The yield on benchmark two- and 10-year notes edged down in the afternoon after the Federal Open Market Committee released minutes of its May meeting, where the Federal Reserve raised interest rates 25 basis points. The transcript showed agreement among policymakers that the case for further interest-rate tightening had become “less certain.”
The yield on 10-year Treasury notes still ended up 3.8 basis points at 3.736%.
“To some extent, sellers are just getting exhausted. It might be oversold,” said Kim Rupert, managing director of fixed income analysis at Action Economics in San Francisco.
“The debt limit is certainly creating a lot of anxiety. The June bill spiked over 7% today.”
Recent comments from Fed officials had fueled uncertainty about whether the central bank will pause its rate-hiking cycle at its mid-June meeting, indicating officials are not in unison about the path of monetary policy.
Expectations for another 25-basis-point hike from the Fed at the June meeting have edged up recently and are currently at 34%, up from 28.1% on Tuesday, according to CME’s
The yield on the 30-year Treasury bond rose 2.6 basis points to 3.978%.
The yield on one-month bills hit another record high of 5.892%, as concerns about payments coming due when the Treasury is most vulnerable to running out of money keep investors away.

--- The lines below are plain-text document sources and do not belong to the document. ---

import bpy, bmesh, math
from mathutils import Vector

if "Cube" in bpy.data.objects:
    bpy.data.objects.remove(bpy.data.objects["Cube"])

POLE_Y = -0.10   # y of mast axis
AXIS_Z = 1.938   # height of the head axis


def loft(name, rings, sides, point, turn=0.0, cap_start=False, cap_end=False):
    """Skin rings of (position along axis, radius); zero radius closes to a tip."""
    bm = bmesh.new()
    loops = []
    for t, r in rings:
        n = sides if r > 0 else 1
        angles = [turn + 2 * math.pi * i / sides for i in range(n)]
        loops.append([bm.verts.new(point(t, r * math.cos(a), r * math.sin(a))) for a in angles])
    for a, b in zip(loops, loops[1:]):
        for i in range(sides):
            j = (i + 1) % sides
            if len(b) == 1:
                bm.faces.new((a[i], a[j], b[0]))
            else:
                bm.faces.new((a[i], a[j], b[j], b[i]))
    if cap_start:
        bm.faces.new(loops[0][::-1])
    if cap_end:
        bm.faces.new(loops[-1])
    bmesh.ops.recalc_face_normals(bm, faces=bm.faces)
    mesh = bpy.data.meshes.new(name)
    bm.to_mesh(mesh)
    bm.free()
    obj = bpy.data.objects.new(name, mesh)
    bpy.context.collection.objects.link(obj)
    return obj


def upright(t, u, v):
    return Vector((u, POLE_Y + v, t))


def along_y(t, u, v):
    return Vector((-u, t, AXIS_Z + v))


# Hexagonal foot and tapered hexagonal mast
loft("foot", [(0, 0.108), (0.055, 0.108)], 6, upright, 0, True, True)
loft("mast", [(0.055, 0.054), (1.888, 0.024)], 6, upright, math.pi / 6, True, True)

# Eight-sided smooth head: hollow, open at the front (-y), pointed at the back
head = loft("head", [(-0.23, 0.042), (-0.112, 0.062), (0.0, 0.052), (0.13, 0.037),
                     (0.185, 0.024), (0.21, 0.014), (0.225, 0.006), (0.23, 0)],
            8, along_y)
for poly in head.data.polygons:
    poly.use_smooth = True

The yield was last at 5.729%.
The Treasury auctioned USD 43 billion in 5-year notes on Wednesday and saw strong demand, with a bid-to-cover ratio of 2.58 and high yield of 3.749%. Treasury’s USD 42 billion sale of two-year notes also went well on Tuesday, with a high yield of 4.30%.
A closely watched part of the US Treasury yield curve measuring the gap between yields on two- and 10-year Treasury notes, seen as an indicator of economic expectations, was at a negative 62.7 basis points.
The two-year US Treasury yield, which typically moves in step with interest rate expectations, was up 8.4 basis points at 4.368%.
“You are essentially getting conflicting stories out of everything because you have such a sharply inverted curve at the very front,” said Matt Orton, chief market strategist at Raymond James Investment Management in St. Petersburg, Florida. “So you have a curve worried about the US and its ability to pay back debt and potentially be downgraded, sharply falling.
“Then you have basically the back of the curve still saying at the end of the day everything is going to be just fine, no recession, the economy is going to be good.”
The breakeven rate on five-year US Treasury Inflation-Protected Securities (TIPS) was last at 2.25%, after closing at 2.234% on Tuesday.
The 10-year TIPS breakeven rate was last at 2.2702%, indicating the market sees inflation averaging 2.3% a year for the next decade.
(Reporting by Alden Bentley and Chuck Mikolaczak; Editing by Leslie Adler and Richard Chang)